At DCIS, we believe students learn best when they take responsibility for themselves and their education. Sometimes that means they’ll fail. But if they accept responsibility for the actions leading to that failure and learn from the experience so that they don’t repeat it, they begin to understand what empowerment means.
So, rather than having paternalistic rules based on rigid expectations, we prefer to give students guidelines that illustrate behavioral best practices. Because we’re a 6–12 school, those guidelines vary between middle school and high school. But all stem from our belief that students learn best when they are given independence and choice, recognizing, of course, that with such freedom comes responsibility.
Students sometimes make poor choices and don’t always handle responsibility well. Rather than implementing stringent rules for everyone based on such situations, we work with those students and their families and teachers to get them on the path to self-empowerment.
Empowered students are confident in making their voice heard. And DCIS provides them with many opportunities to do just that — from leading their parent-teacher conferences to leading the all-school meetings every week to starting and leading our many student clubs.
In the classroom, our faculty nurture student voice by teaching students to argue constructively, advocate appropriately and listen actively, all while being respectful and honoring diverse perspectives.
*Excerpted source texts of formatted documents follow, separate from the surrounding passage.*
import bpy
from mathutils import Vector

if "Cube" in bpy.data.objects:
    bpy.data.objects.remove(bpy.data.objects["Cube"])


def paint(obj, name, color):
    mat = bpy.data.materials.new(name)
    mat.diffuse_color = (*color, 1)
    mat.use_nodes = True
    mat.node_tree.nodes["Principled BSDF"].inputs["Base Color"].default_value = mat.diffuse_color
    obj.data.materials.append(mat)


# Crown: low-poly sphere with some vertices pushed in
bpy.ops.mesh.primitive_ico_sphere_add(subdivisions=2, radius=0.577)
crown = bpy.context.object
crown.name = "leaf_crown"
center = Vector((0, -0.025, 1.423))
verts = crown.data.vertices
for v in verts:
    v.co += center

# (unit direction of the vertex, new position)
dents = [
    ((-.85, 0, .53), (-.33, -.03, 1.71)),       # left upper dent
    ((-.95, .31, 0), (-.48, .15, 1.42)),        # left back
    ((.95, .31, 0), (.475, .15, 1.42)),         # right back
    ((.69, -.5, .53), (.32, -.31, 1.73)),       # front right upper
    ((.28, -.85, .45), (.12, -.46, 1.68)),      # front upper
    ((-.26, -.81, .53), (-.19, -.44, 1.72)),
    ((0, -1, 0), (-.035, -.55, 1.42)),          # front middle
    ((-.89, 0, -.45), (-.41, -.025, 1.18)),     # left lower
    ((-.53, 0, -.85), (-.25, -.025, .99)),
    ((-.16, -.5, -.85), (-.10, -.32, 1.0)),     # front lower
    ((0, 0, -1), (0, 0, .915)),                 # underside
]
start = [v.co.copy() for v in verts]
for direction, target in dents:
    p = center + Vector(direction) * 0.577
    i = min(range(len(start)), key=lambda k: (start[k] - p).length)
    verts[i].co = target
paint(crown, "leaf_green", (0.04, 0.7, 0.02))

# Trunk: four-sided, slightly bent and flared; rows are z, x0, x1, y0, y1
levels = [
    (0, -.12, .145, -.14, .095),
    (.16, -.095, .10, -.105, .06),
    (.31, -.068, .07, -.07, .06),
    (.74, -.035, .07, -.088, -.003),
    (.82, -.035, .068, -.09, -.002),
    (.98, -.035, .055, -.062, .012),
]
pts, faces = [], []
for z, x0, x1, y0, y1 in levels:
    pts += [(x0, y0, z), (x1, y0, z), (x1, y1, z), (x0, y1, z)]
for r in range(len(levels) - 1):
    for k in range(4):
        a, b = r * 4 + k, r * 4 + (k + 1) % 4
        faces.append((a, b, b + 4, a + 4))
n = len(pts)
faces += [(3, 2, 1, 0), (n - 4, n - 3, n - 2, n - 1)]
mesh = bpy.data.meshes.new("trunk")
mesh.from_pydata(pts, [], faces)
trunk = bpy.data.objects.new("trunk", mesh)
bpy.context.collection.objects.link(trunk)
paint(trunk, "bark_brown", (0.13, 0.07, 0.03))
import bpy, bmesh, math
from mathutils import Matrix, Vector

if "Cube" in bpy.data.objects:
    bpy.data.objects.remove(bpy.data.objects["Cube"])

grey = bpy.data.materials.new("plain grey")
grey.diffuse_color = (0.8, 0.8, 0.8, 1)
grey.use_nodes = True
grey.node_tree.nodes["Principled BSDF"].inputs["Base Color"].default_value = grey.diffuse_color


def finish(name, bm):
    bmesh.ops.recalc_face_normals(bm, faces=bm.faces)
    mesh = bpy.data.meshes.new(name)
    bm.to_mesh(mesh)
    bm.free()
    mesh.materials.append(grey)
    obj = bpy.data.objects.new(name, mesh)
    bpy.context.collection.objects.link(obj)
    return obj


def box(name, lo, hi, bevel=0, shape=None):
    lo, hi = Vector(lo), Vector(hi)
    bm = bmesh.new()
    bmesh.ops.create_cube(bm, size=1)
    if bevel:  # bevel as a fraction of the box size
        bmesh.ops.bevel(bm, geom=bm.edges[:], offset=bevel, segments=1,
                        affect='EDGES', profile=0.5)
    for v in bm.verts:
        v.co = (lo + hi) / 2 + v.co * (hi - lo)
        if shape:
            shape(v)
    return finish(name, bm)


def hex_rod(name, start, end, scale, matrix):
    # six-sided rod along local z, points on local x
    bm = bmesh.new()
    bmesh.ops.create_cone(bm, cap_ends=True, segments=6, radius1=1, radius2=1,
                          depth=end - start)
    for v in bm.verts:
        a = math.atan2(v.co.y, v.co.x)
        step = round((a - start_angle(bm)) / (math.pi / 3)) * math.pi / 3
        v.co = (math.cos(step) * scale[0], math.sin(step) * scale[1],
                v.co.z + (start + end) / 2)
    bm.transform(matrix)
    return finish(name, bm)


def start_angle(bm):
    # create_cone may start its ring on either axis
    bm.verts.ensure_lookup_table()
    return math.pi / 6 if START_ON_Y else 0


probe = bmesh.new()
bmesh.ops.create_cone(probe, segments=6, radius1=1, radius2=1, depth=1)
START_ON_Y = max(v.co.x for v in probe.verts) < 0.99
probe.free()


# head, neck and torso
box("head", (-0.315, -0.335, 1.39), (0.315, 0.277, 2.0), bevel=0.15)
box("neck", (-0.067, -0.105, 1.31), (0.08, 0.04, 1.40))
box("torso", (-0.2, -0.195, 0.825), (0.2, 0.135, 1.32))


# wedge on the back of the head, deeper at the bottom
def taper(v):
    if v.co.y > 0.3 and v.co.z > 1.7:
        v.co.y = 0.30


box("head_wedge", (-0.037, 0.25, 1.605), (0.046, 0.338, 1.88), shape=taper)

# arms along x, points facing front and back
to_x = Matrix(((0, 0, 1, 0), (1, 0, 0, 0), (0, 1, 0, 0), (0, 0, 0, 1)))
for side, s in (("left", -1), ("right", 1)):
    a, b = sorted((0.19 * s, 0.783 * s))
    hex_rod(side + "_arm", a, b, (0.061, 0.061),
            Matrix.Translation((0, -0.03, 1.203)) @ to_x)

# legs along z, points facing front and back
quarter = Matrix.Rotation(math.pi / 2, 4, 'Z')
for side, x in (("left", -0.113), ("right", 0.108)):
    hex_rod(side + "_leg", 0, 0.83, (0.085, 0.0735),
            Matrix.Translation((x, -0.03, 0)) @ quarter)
Empowering students is one of the many ways we prepare them to be interculturally competent citizens who are actively involved in our rapidly changing world.